Beyond sponsors, MARC's other income comes from registration fees for the event, which top out at $775 for the general rate. Minnesota's biggest electric and gas utilities had several people sign up for the conference — registrations that would add up to thousands of dollars — as did environmental groups, energy developers and state officials.

MARC, made up of utility regulators in 14 states from Minnesota to Texas, rotates its annual conference among member states. The event is the nonprofit's moneymaker, bringing in a net profit of $92,480 last year and $103,350 in 2022.

That cash funds the conference itself, as well as other basics like audits and the salary of a part-time executive coordinator. It also pays for travel stipends — $500 this year — for commissioners to attend the conference.

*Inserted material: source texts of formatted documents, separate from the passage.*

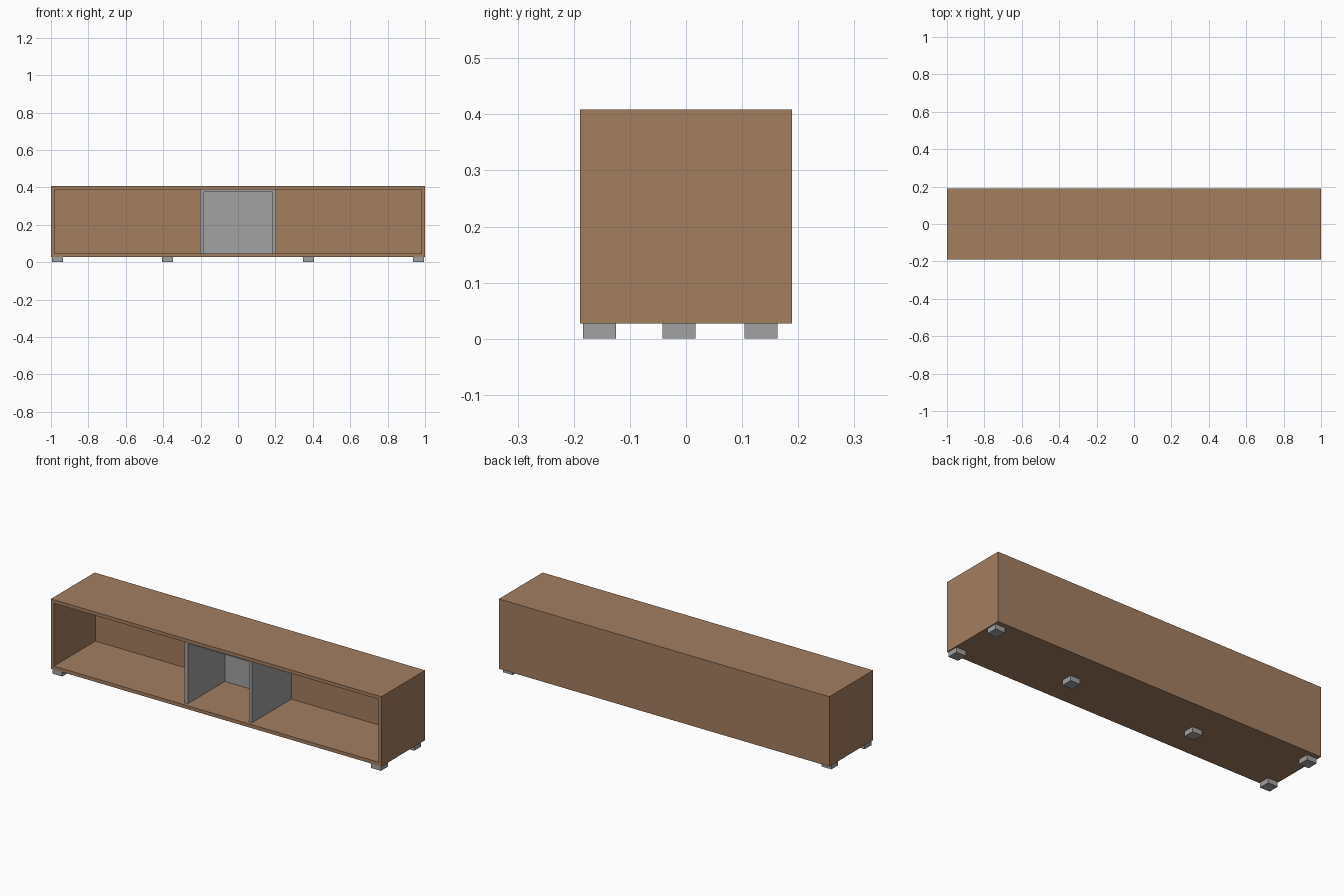
import bpy

if "Cube" in bpy.data.objects:
    bpy.data.objects.remove(bpy.data.objects["Cube"])


def material(name, rgb):
    m = bpy.data.materials.new(name)
    m.diffuse_color = (*rgb, 1.0)
    m.use_nodes = True
    m.node_tree.nodes["Principled BSDF"].inputs["Base Color"].default_value = m.diffuse_color
    return m


wood = material("brown_wood", (0.37, 0.21, 0.118))
grey = material("grey_board", (0.36, 0.36, 0.36))


def box(name, x, y, z, mat):
    """Box given by its (min, max) range on each axis."""
    bpy.ops.mesh.primitive_cube_add(size=1)
    o = bpy.context.object
    o.name = name
    for v in o.data.vertices:
        for i, (lo, hi) in enumerate((x, y, z)):
            v.co[i] = lo if v.co[i] < 0 else hi
    o.data.materials.append(mat)
    return o


T = 0.019                      # board thickness
FRONT, BACK = -0.189, 0.189
Z0, Z1 = 0.027, 0.409          # carcass bottom and top
YB = BACK - T                  # inner face of the back panel
XI = 1.0 - T * 0.95            # inner face of the side panels

# Outer carcass
box("back_panel", (-1, 1), (YB, BACK), (Z0, Z1), wood)
box("top_panel", (-XI, XI), (FRONT, YB), (Z1 - T, Z1), wood)
box("bottom_panel", (-XI, XI), (FRONT, YB), (Z0, Z0 + T), wood)
for side, s in (("left", -1), ("right", 1)):
    box(side + "_side_panel", tuple(sorted((s * XI, s))), (FRONT, YB), (Z0, Z1), wood)

# Grey centre compartment, set back from the front edge
YF = FRONT + T
XC = 0.185
for side, s in (("left", -1), ("right", 1)):
    box(side + "_divider", tuple(sorted((s * XC, s * (XC + T)))), (YF, YB),
        (Z0 + T, Z1 - T), grey)
box("compartment_back", (-XC, XC), (YB - T, YB), (Z0 + T, Z1 - T), grey)
box("compartment_top", (-XC, XC), (YF, YB - T), (Z1 - T - 0.015, Z1 - T), grey)

# Feet: four at the corners, two under the middle
H = 0.0295
for name, px, py in (("front_foot", 0.9645, -0.1545), ("back_foot", 0.9645, 0.1335),
                     ("middle_foot", 0.3775, -0.0125)):
    for side, s in (("left", -1), ("right", 1)):
        box(side + "_" + name, (s * px - H, s * px + H), (py - H, py + H), (0, Z0), grey)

MARC also covers travel, hotels and food for members who attend a commissioners-only meeting typically held in January in warm-weather states such as Texas or Oklahoma. In Houston this year, the stipend was up to $1,000. Sieben said MARC tends to prioritize cities with direct flights and less risk of disruptive winter storms. MARC also sometimes pays for commissioners to attend trainings on utility rates.

Coming together

The Minneapolis conference included substantive panels on energy topics such as electrifying transportation, data centers, the Inflation Reduction Act, building a workforce, equity and affordability. This year, panels featured regulators from the state and federal level, utility executives and industry leaders, including Xcel President Ryan Long, U.S. Sen. Tina Smith and Lower Sioux Indian Community President Robert Larsen.

MARC organized tours of big or notable energy facilities. And there was entertainment, including a walking tour of downtown Minneapolis, a Minnesota Twins game and a reception with food and drinks that LIUNA hosted and featured Sieben.

Weinmann, helping a consumer advocate group in a case about Xcel gas rates at the PUC, said it's helpful for regulators to be on the cutting edge of hard topics during a challenging transition away from fossil fuels. She also said Minnesota is better than other commissions in being more inclusive of underrepresented voices in debates about utility rates and power projects.

Larsen praised the PUC's steps to work with tribes during a keynote panel for the event. Sieben said it was good for other states to hear about how Minnesota incorporates tribal voices and other perspectives, such as an Xcel foreman who spoke on a panel about the benefits of the company's massive Becker solar project as the huge coal plant next door retires.

Pranis also said the the PUC is "increasingly recognized as a national leader in efforts to bring the priorities and voices of working families into regulatory decisions that have historically been dominated by energy companies and environmental advocates."

Still, John Farrell, a critic of the regulated monopoly system for power companies and co-director of the Institute for Local Self-Reliance, said not everyone has the opportunity to be high-level financial sponsors for events like MARC. Weinmann said state legislators could approve more funding to cover events with utility regulators.

Donors are "getting decisions that are the basis for whether or not their business is successful or not, and here they are having a financial relationship with their regulators outside of that," Farrell said. "It's really bothersome."